### What is expected
Can you output the records below exactly as they are written?

### Material shown
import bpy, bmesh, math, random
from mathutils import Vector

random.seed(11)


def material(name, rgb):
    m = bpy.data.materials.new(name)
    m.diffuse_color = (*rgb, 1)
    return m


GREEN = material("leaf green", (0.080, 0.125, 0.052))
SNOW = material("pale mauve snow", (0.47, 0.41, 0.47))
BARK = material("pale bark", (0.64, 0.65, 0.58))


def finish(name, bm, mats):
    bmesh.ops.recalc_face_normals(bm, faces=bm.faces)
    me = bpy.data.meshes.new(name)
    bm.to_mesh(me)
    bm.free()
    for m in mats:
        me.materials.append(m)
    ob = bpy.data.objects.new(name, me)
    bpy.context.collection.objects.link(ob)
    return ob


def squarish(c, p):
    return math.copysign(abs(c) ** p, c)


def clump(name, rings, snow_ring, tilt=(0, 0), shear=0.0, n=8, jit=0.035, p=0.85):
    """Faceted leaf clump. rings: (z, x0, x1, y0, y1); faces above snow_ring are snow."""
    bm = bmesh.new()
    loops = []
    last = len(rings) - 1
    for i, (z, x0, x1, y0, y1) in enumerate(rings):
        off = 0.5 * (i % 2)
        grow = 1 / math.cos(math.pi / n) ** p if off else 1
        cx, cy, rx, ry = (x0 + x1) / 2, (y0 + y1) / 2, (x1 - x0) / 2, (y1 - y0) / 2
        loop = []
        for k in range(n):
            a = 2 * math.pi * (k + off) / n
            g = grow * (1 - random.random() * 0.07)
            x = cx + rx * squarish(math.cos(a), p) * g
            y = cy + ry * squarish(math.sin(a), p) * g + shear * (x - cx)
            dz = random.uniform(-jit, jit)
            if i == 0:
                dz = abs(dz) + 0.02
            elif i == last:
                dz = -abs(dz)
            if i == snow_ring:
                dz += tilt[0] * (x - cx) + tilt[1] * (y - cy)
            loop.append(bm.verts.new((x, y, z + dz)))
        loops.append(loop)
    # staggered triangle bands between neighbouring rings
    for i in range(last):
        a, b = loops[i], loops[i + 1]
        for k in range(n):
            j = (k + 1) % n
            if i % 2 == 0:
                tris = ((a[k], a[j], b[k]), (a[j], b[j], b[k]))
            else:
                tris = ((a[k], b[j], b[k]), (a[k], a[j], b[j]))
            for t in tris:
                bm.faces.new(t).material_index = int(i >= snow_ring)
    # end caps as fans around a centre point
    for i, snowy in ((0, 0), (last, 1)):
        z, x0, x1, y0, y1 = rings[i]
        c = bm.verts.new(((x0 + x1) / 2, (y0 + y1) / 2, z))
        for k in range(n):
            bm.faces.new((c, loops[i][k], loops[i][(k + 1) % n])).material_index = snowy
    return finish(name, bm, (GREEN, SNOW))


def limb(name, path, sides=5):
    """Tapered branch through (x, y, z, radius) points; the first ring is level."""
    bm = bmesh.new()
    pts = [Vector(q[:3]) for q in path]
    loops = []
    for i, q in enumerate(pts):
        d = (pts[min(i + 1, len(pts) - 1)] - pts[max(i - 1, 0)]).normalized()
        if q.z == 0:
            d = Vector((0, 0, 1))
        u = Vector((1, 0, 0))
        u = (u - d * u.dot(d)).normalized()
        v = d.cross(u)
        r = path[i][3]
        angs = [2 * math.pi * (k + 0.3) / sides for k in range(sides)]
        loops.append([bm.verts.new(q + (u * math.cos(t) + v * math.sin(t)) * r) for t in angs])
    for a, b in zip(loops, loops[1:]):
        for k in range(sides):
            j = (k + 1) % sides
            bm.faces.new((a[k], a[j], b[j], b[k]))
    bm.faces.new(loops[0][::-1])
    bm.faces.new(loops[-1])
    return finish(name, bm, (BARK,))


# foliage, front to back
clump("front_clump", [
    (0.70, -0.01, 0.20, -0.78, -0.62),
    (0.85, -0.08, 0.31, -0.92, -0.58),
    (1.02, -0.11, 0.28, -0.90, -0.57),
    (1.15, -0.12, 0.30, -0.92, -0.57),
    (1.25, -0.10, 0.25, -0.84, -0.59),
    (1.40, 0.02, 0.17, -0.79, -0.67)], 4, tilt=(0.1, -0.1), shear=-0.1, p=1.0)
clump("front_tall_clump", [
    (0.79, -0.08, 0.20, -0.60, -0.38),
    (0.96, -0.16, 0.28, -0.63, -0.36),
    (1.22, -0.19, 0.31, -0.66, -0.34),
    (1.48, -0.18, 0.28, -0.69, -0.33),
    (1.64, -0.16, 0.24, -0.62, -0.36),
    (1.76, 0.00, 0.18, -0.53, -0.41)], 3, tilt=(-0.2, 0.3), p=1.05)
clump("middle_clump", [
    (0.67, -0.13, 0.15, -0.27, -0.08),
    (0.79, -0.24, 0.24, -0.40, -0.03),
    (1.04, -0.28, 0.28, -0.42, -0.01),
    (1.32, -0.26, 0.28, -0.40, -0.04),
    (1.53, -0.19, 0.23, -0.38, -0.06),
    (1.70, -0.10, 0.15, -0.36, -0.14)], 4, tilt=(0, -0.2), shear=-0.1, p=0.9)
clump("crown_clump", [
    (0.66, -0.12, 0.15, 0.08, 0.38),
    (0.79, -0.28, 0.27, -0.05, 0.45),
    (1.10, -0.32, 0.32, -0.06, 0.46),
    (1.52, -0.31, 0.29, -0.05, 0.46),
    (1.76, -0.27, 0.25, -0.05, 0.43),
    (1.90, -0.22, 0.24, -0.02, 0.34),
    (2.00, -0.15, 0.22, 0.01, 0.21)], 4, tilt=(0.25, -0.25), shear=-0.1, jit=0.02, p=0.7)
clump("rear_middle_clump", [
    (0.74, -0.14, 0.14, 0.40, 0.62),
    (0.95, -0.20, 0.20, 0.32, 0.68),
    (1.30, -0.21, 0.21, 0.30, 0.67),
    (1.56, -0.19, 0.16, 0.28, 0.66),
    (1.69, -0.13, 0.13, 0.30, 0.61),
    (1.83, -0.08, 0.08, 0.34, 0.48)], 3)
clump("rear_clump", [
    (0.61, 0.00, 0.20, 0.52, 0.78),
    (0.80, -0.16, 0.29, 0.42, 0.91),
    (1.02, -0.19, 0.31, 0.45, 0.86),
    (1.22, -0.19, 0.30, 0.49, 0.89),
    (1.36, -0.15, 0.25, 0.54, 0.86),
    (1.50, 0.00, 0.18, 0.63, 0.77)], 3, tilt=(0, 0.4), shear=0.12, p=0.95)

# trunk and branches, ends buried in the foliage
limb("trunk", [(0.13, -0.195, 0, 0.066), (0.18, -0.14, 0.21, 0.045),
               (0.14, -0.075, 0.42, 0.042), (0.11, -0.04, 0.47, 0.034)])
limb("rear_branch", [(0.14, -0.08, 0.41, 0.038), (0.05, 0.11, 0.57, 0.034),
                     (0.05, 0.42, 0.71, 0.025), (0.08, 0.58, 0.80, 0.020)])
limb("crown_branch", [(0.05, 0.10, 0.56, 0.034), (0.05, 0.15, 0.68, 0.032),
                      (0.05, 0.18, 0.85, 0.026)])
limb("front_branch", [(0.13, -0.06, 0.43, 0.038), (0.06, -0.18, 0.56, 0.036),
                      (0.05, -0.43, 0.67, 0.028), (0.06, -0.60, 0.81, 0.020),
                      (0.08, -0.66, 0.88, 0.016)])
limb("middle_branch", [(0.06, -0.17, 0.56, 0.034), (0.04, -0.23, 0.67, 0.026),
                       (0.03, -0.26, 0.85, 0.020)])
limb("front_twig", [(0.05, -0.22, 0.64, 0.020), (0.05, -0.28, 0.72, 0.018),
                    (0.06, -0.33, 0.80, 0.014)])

### Answer to this task
import bpy, bmesh, math, random
from mathutils import Vector

random.seed(11)


def material(name, rgb):
    m = bpy.data.materials.new(name)
    m.diffuse_color = (*rgb, 1)
    return m


GREEN = material("leaf green", (0.080, 0.125, 0.052))
SNOW = material("pale mauve snow", (0.47, 0.41, 0.47))
BARK = material("pale bark", (0.64, 0.65, 0.58))


def finish(name, bm, mats):
    bmesh.ops.recalc_face_normals(bm, faces=bm.faces)
    me = bpy.data.meshes.new(name)
    bm.to_mesh(me)
    bm.free()
    for m in mats:
        me.materials.append(m)
    ob = bpy.data.objects.new(name, me)
    bpy.context.collection.objects.link(ob)
    return ob


def squarish(c, p):
    return math.copysign(abs(c) ** p, c)


def clump(name, rings, snow_ring, tilt=(0, 0), shear=0.0, n=8, jit=0.035, p=0.85):
    """Faceted leaf clump. rings: (z, x0, x1, y0, y1); faces above snow_ring are snow."""
    bm = bmesh.new()
    loops = []
    last = len(rings) - 1
    for i, (z, x0, x1, y0, y1) in enumerate(rings):
        off = 0.5 * (i % 2)
        grow = 1 / math.cos(math.pi / n) ** p if off else 1
        cx, cy, rx, ry = (x0 + x1) / 2, (y0 + y1) / 2, (x1 - x0) / 2, (y1 - y0) / 2
        loop = []
        for k in range(n):
            a = 2 * math.pi * (k + off) / n
            g = grow * (1 - random.random() * 0.07)
            x = cx + rx * squarish(math.cos(a), p) * g
            y = cy + ry * squarish(math.sin(a), p) * g + shear * (x - cx)
            dz = random.uniform(-jit, jit)
            if i == 0:
                dz = abs(dz) + 0.02
            elif i == last:
                dz = -abs(dz)
            if i == snow_ring:
                dz += tilt[0] * (x - cx) + tilt[1] * (y - cy)
            loop.append(bm.verts.new((x, y, z + dz)))
        loops.append(loop)
    # staggered triangle bands between neighbouring rings
    for i in range(last):
        a, b = loops[i], loops[i + 1]
        for k in range(n):
            j = (k + 1) % n
            if i % 2 == 0:
                tris = ((a[k], a[j], b[k]), (a[j], b[j], b[k]))
            else:
                tris = ((a[k], b[j], b[k]), (a[k], a[j], b[j]))
            for t in tris:
                bm.faces.new(t).material_index = int(i >= snow_ring)
    # end caps as fans around a centre point
    for i, snowy in ((0, 0), (last, 1)):
        z, x0, x1, y0, y1 = rings[i]
        c = bm.verts.new(((x0 + x1) / 2, (y0 + y1) / 2, z))
        for k in range(n):
            bm.faces.new((c, loops[i][k], loops[i][(k + 1) % n])).material_index = snowy
    return finish(name, bm, (GREEN, SNOW))


def limb(name, path, sides=5):
    """Tapered branch through (x, y, z, radius) points; the first ring is level."""
    bm = bmesh.new()
    pts = [Vector(q[:3]) for q in path]
    loops = []
    for i, q in enumerate(pts):
        d = (pts[min(i + 1, len(pts) - 1)] - pts[max(i - 1, 0)]).normalized()
        if q.z == 0:
            d = Vector((0, 0, 1))
        u = Vector((1, 0, 0))
        u = (u - d * u.dot(d)).normalized()
        v = d.cross(u)
        r = path[i][3]
        angs = [2 * math.pi * (k + 0.3) / sides for k in range(sides)]
        loops.append([bm.verts.new(q + (u * math.cos(t) + v * math.sin(t)) * r) for t in angs])
    for a, b in zip(loops, loops[1:]):
        for k in range(sides):
            j = (k + 1) % sides
            bm.faces.new((a[k], a[j], b[j], b[k]))
    bm.faces.new(loops[0][::-1])
    bm.faces.new(loops[-1])
    return finish(name, bm, (BARK,))


# foliage, front to back
clump("front_clump", [
    (0.70, -0.01, 0.20, -0.78, -0.62),
    (0.85, -0.08, 0.31, -0.92, -0.58),
    (1.02, -0.11, 0.28, -0.90, -0.57),
    (1.15, -0.12, 0.30, -0.92, -0.57),
    (1.25, -0.10, 0.25, -0.84, -0.59),
    (1.40, 0.02, 0.17, -0.79, -0.67)], 4, tilt=(0.1, -0.1), shear=-0.1, p=1.0)
clump("front_tall_clump", [
    (0.79, -0.08, 0.20, -0.60, -0.38),
    (0.96, -0.16, 0.28, -0.63, -0.36),
    (1.22, -0.19, 0.31, -0.66, -0.34),
    (1.48, -0.18, 0.28, -0.69, -0.33),
    (1.64, -0.16, 0.24, -0.62, -0.36),
    (1.76, 0.00, 0.18, -0.53, -0.41)], 3, tilt=(-0.2, 0.3), p=1.05)
clump("middle_clump", [
    (0.67, -0.13, 0.15, -0.27, -0.08),
    (0.79, -0.24, 0.24, -0.40, -0.03),
    (1.04, -0.28, 0.28, -0.42, -0.01),
    (1.32, -0.26, 0.28, -0.40, -0.04),
    (1.53, -0.19, 0.23, -0.38, -0.06),
    (1.70, -0.10, 0.15, -0.36, -0.14)], 4, tilt=(0, -0.2), shear=-0.1, p=0.9)
clump("crown_clump", [
    (0.66, -0.12, 0.15, 0.08, 0.38),
    (0.79, -0.28, 0.27, -0.05, 0.45),
    (1.10, -0.32, 0.32, -0.06, 0.46),
    (1.52, -0.31, 0.29, -0.05, 0.46),
    (1.76, -0.27, 0.25, -0.05, 0.43),
    (1.90, -0.22, 0.24, -0.02, 0.34),
    (2.00, -0.15, 0.22, 0.01, 0.21)], 4, tilt=(0.25, -0.25), shear=-0.1, jit=0.02, p=0.7)
clump("rear_middle_clump", [
    (0.74, -0.14, 0.14, 0.40, 0.62),
    (0.95, -0.20, 0.20, 0.32, 0.68),
    (1.30, -0.21, 0.21, 0.30, 0.67),
    (1.56, -0.19, 0.16, 0.28, 0.66),
    (1.69, -0.13, 0.13, 0.30, 0.61),
    (1.83, -0.08, 0.08, 0.34, 0.48)], 3)
clump("rear_clump", [
    (0.61, 0.00, 0.20, 0.52, 0.78),
    (0.80, -0.16, 0.29, 0.42, 0.91),
    (1.02, -0.19, 0.31, 0.45, 0.86),
    (1.22, -0.19, 0.30, 0.49, 0.89),
    (1.36, -0.15, 0.25, 0.54, 0.86),
    (1.50, 0.00, 0.18, 0.63, 0.77)], 3, tilt=(0, 0.4), shear=0.12, p=0.95)

# trunk and branches, ends buried in the foliage
limb("trunk", [(0.13, -0.195, 0, 0.066), (0.18, -0.14, 0.21, 0.045),
               (0.14, -0.075, 0.42, 0.042), (0.11, -0.04, 0.47, 0.034)])
limb("rear_branch", [(0.14, -0.08, 0.41, 0.038), (0.05, 0.11, 0.57, 0.034),
                     (0.05, 0.42, 0.71, 0.025), (0.08, 0.58, 0.80, 0.020)])
limb("crown_branch", [(0.05, 0.10, 0.56, 0.034), (0.05, 0.15, 0.68, 0.032),
                      (0.05, 0.18, 0.85, 0.026)])
limb("front_branch", [(0.13, -0.06, 0.43, 0.038), (0.06, -0.18, 0.56, 0.036),
                      (0.05, -0.43, 0.67, 0.028), (0.06, -0.60, 0.81, 0.020),
                      (0.08, -0.66, 0.88, 0.016)])
limb("middle_branch", [(0.06, -0.17, 0.56, 0.034), (0.04, -0.23, 0.67, 0.026),
                       (0.03, -0.26, 0.85, 0.020)])
limb("front_twig", [(0.05, -0.22, 0.64, 0.020), (0.05, -0.28, 0.72, 0.018),
                    (0.06, -0.33, 0.80, 0.014)])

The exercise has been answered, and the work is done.